The most famous and recognisable of the Royal Family’s homes, Buckingham Palace is where the reigning monarch lives and works in London. Despite this, sections of the Palace are open to the public: the State Rooms, where the Queen receives subjects and dignitaries, can be visited as part of a guided tour, and constitute 19 of the Palace’s 775 total rooms. They’re appropriately grand for welcoming royal guests, and are furnished with some of the greatest treasures from the Royal Collection including paintings by Van Dyck and Canaletto and sculptures by Canova. The Picture Gallery, as the name suggests, also contains its share of artwork, with an ever-changing collection of exhibited works including pieces by Titian, Rembrandt and Rubens. With a range of luxurious properties and city suites Montcalm Hotels offer a luxurious base from which to explore this iconic British landmark.

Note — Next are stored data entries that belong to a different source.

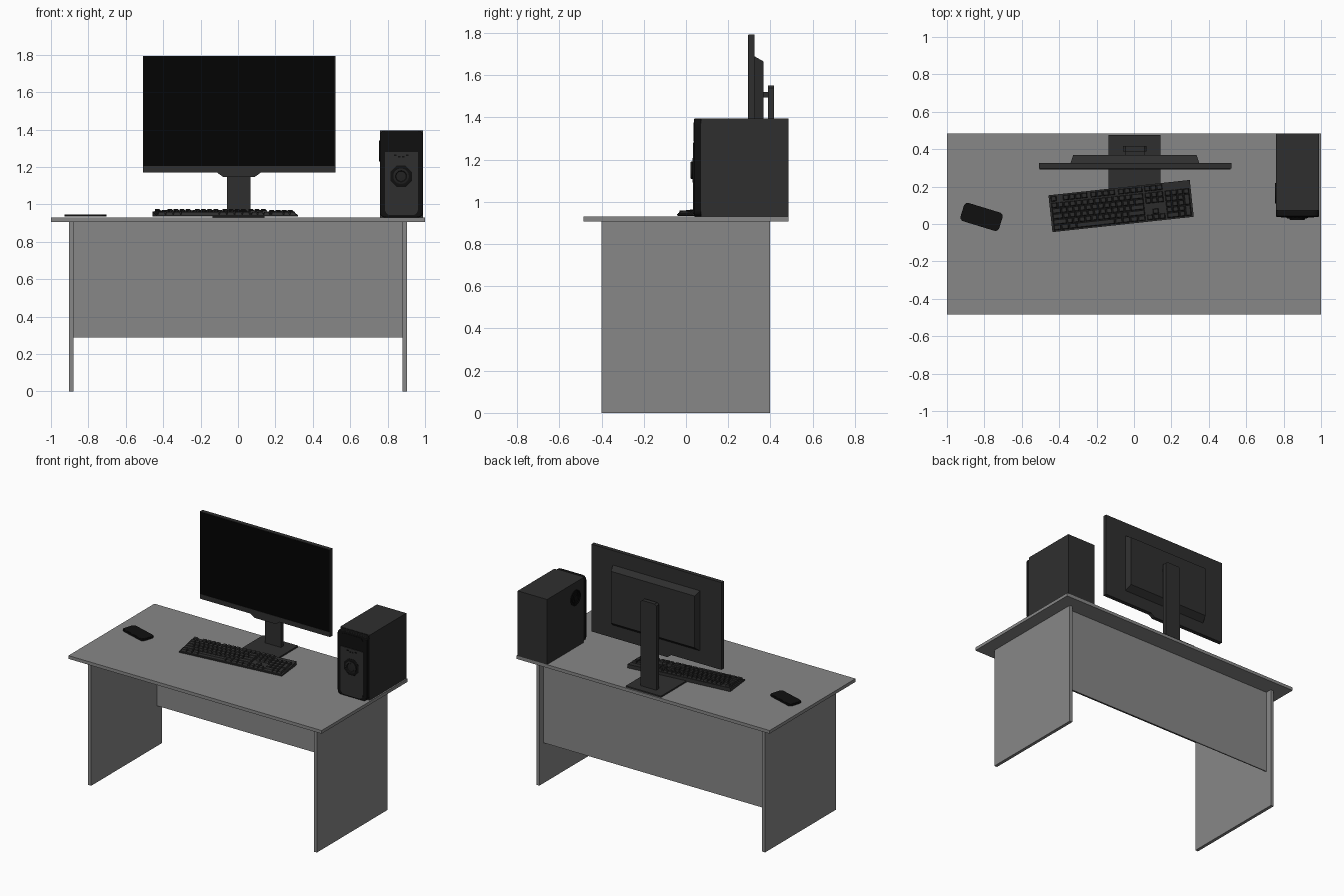
import bpy, bmesh
from math import sin, cos, pi, radians
from mathutils import Matrix

if "Cube" in bpy.data.objects:
    bpy.data.objects.remove(bpy.data.objects["Cube"])


def mat(name, c):
    m = bpy.data.materials.new(name)
    m.diffuse_color = (c, c, c, 1)
    m.use_nodes = True
    m.node_tree.nodes["Principled BSDF"].inputs["Base Color"].default_value = m.diffuse_color
    return m


GREY = mat("desk_grey", 0.245)
DARK = mat("dark_plastic", 0.028)
MID = mat("mid_plastic", 0.016)
BLACK = mat("black_plastic", 0.005)
SCREEN = mat("screen_black", 0.001)


def finish(name, bm, material, bevel=0, seg=2, smooth=False):
    bmesh.ops.recalc_face_normals(bm, faces=bm.faces)
    me = bpy.data.meshes.new(name)
    bm.to_mesh(me)
    bm.free()
    ob = bpy.data.objects.new(name, me)
    bpy.context.collection.objects.link(ob)
    me.materials.append(material)
    if bevel:
        b = ob.modifiers.new("bevel", 'BEVEL')
        b.width, b.segments = bevel, seg
    if smooth:
        bpy.ops.object.select_all(action='DESELECT')
        ob.select_set(True)
        bpy.context.view_layer.objects.active = ob
        bpy.ops.object.shade_smooth_by_angle(angle=radians(35))
    return ob


def loft(bm, a, b):
    """Closed solid between two matching outlines."""
    va, vb = [bm.verts.new(p) for p in a], [bm.verts.new(p) for p in b]
    n = len(va)
    bm.faces.new(va)
    bm.faces.new(vb[::-1])
    for i in range(n):
        bm.faces.new((va[i], vb[i], vb[(i + 1) % n], va[(i + 1) % n]))


def rect(x0, x1, y0, y1):
    return [(x0, y0), (x1, y0), (x1, y1), (x0, y1)]


def round_rect(x0, x1, y0, y1, r, seg=5):
    pts = []
    for k, (cx, cy) in enumerate(rect(x0 + r, x1 - r, y0 + r, y1 - r)):
        for i in range(seg + 1):
            t = pi + k * pi / 2 + i / seg * pi / 2
            pts.append((cx + r * cos(t), cy + r * sin(t)))
    return pts


def box(name, x0, x1, y0, y1, z0, z1, material, **kw):
    bm = bmesh.new()
    r = rect(x0, x1, y0, y1)
    loft(bm, [(x, y, z0) for x, y in r], [(x, y, z1) for x, y in r])
    return finish(name, bm, material, **kw)


def front_solid(name, near, y0, far, y1, material, **kw):
    """Loft between x-z outlines at two depths."""
    bm = bmesh.new()
    loft(bm, [(x, y0, z) for x, z in near], [(x, y1, z) for x, z in far])
    return finish(name, bm, material, **kw)


def lathe(name, profile, n, loc, rot, material):
    """Turned part; profile is (radius, height) from rim to centre."""
    bm = bmesh.new()
    rings = [[bm.verts.new((r * cos(2 * pi * (i + .5) / n), r * sin(2 * pi * (i + .5) / n), h))
              for i in range(n)] for r, h in profile]
    for a, b in zip(rings, rings[1:]):
        for i in range(n):
            bm.faces.new((a[i], a[(i + 1) % n], b[(i + 1) % n], b[i]))
    bm.faces.new(rings[-1])
    bm.faces.new(rings[0][::-1])
    bm.transform(Matrix.Translation(loc) @ rot)
    return finish(name, bm, material, smooth=True)


# Desk
box("desk_top", -1, 1, -0.485, 0.485, 0.907, 0.93, GREY)
for s, side in ((-1, "left"), (1, "right")):
    xs = sorted((s * 0.88, s * 0.903))
    box(side + "_leg_panel", xs[0], xs[1], -0.4, 0.397, 0, 0.907, GREY)
box("back_panel", -0.88, 0.88, 0.342, 0.35, 0.288, 0.907, GREY)

# Monitor
box("monitor_case", -0.508, 0.52, 0.296, 0.325, 1.17, 1.793, DARK)
box("monitor_screen", -0.505, 0.517, 0.2945, 0.298, 1.206, 1.79, SCREEN)
chin = [(-0.24, 1.172), (0.25, 1.172), (0.285, 1.2), (0.517, 1.2),
        (0.517, 1.206), (-0.505, 1.206), (-0.505, 1.2), (-0.275, 1.2)]
front_solid("monitor_chin", chin, 0.2925, chin, 0.298, DARK)
tab = [(-0.08, 1.147), (0.09, 1.147), (0.125, 1.172), (-0.115, 1.172)]
front_solid("monitor_chin_tab", tab, 0.298, tab, 0.325, DARK)
front_solid("monitor_back_bulge", rect(-0.34, 0.35, 1.26, 1.69), 0.324,
            rect(-0.325, 0.335, 1.295, 1.665), 0.368, DARK)
box("stand_connector", -0.045, 0.055, 0.366, 0.39, 1.495, 1.52, DARK)
neck = [(-0.058, 0.938), (0.068, 0.938), (0.068, 1.54),
        (0.055, 1.552), (-0.045, 1.552), (-0.058, 1.54)]
front_solid("stand_neck", neck, 0.388, neck, 0.418, DARK)
box("stand_base", -0.135, 0.143, 0.187, 0.475, 0.93, 0.94, DARK)

# Computer tower
box("tower_body", 0.758, 0.99, 0.072, 0.485, 0.93, 1.395, DARK)
front_solid("tower_bezel", round_rect(0.758, 0.99, 0.93, 1.395, 0.03), 0.038,
            round_rect(0.758, 0.99, 0.93, 1.395, 0.03), 0.074, BLACK, bevel=0.006, smooth=True)
panel = round_rect(0.786, 0.962, 0.942, 1.376, 0.03)
half = len(panel) // 2
low = panel[:half] + [(0.962, 1.28), (0.786, 1.28)]
front_solid("tower_front_grille", low, 0.034, low, 0.045, DARK)
cap = [(0.786, 1.286), (0.962, 1.286)] + panel[half:]
front_solid("tower_drive_cover", cap, 0.036, cap, 0.045, BLACK)
for i in range(4):
    x = 0.835 + 0.021 * i
    z = 1.262 - (0.007 if i in (1, 2) else 0)
    box("front_port_%d" % (i + 1), x, x + 0.013, 0.032, 0.036, z - 0.004, z + 0.004, BLACK)
lathe("dial_surround", [(0.062, 0), (0.062, 0.002), (0.056, 0.004), (0.048, 0.004), (0.004, 0.003)],
      8, (0.872, 0.034, 1.15), Matrix.Rotation(pi / 2, 4, 'X'), BLACK)
lathe("power_dial", [(0.042, 0), (0.042, 0.008), (0.038, 0.01), (0.03, 0.01), (0.027, 0.006),
                     (0.004, 0.007)],
      24, (0.872, 0.032, 1.15), Matrix.Rotation(pi / 2, 4, 'X'), MID)
lathe("side_vent", [(0.056, 0), (0.056, 0.005), (0.049, 0.005), (0.047, 0.001), (0.04, 0.001),
                    (0.038, 0.004), (0.031, 0.004), (0.029, 0.001), (0.02, 0.001),
                    (0.018, 0.004), (0.004, 0.004)],
      24, (0.7585, 0.165, 1.285), Matrix.Rotation(-pi / 2, 4, 'Y'), BLACK)

# Keyboard: wedge body with tapered keys, built flat then turned on the desk
L, W = 0.76, 0.198
place = Matrix.Translation((-0.069, 0.096, 0.932)) @ Matrix.Rotation(radians(6.2), 4, 'Z')


def deck(y):
    return 0.020 + 0.018 * (y / W)


bm = bmesh.new()
side = [(-W / 2, 0.003), (W / 2, 0.003), (W / 2, deck(W / 2)), (-W / 2, deck(-W / 2))]
loft(bm, [(-L / 2, y, z) for y, z in side], [(L / 2, y, z) for y, z in side])
bm.transform(place)
finish("keyboard_body", bm, DARK)

# rows from front to back: width of each key, in key units
main = [[1.25, 1.25, 1.25, 6.25, 1.25, 1.25, 1.25, 1.25],
        [2.25] + [1] * 10 + [2.75],
        [1.75] + [1] * 11 + [2.25],
        [1.5] + [1] * 12 + [1.5],
        [1] * 13 + [2]]
keys = []
for row, widths in enumerate(main):
    x = 0
    for w in widths:
        keys.append((x, row, w, 1))
        x += w
keys += [(x, 5.2, 1, 1) for x in (0, 2, 3, 4, 5, 6.5, 7.5, 8.5, 9.5, 11, 12, 13, 14)]
keys += [(15.25 + i, r, 1, 1) for i in range(3) for r in (3, 4, 5.2)]
keys += [(15.25 + i, 0, 1, 1) for i in range(3)] + [(16.25, 1, 1, 1)]
keys += [(18.5 + i, r, 1, 1) for i in range(3) for r in (1, 2, 3, 4)]
keys += [(18.5, 0, 2, 1), (20.5, 0, 1, 1), (21.5, 0, 1, 2), (21.5, 2, 1, 2), (21.5, 4, 1, 1)]

bm = bmesh.new()
U, V = 0.742 / 22.5, 0.184 / 6.2
for kx, ky, kw, kh in keys:
    x0, x1 = -0.371 + kx * U + 0.001, -0.371 + (kx + kw) * U - 0.001
    y0, y1 = -0.092 + ky * V + 0.001, -0.092 + (ky + kh) * V - 0.001
    t = 0.004
    loft(bm, [(x, y, deck(y) - 0.001) for x, y in rect(x0, x1, y0, y1)],
         [(x, y, deck(y) + 0.014) for x, y in rect(x0 + t, x1 - t, y0 + t, y1 - t / 2)])
bm.transform(place)
finish("keyboard_keys", bm, DARK)

# Phone
place = Matrix.Translation((-0.815, 0.038, 0.934)) @ Matrix.Rotation(radians(-17), 4, 'Z')
for name, inset, z0, z1, m in (("phone_body", 0, 0, 0.012, BLACK),
                               ("phone_screen", 0.005, 0.011, 0.013, BLACK)):
    bm = bmesh.new()
    r = round_rect(-0.108 + inset, 0.108 - inset, -0.051 + inset, 0.051 - inset, 0.022)
    loft(bm, [(x, y, z0) for x, y in r], [(x, y, z1) for x, y in r])
    bm.transform(place)
    finish(name, bm, m, smooth=True)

While the Queen is usually at Buckingham Palace in the middle of the week (you’ll know she is when the Royal Standard is flying), it’s thought that she prefers spending time in Windsor Castle, which has been associated with the British royal family since the 11th century. The largest and oldest inhabited castle in the world, no less than 500 people live and work here, and the Queen increasingly uses it to entertain at official functions as well as it being her preferred weekend home. During Elizabeth II’s reign, efforts have also been directed towards making Windsor Castle one of the country’s leading tourist attractions, and it now welcomes around one million visitors per year. A significant proportion of the Royal Collection of art is now housed here, with regular changes in the exhibitions – much of this is also stored in the State Apartments, which are available to tour. The spectacular Semi-State Rooms, built as the private residences of George IV, are open to the public between September and March. Another highlight is Queen Mary’s Dolls’ House, the largest, most beautiful and most famous dolls’ house in the world, which was built for Queen Mary in the 1920s.
The Tower of London:
One of London’s most-visited tourist attractions, the Tower has a grisly and fascinating past. It is most famous for having been used as a prison for almost a millennium, from the medieval bishop Ranulf Flambard in 1100 to the notorious gangsters Ronnie and Reggie Kray in 1952. The Tower has always been more than just a prison, however, and historically has always been one of Britain’s most important royal palaces. Today, it is one of London’s most evocative tourist attractions. The first thing you’re likely to see are the iconic ravens, whose absence according to legend heralds the fall of the Tower and of London. Needless to say, they’re well cared for by the Tower’s Raven Master to make sure they stay around! You can also see the world famous Crown Jewels, the priceless royal regalia which include some of the world’s most prized gems, including the Koh-i-Noor: one of the largest diamonds in the world.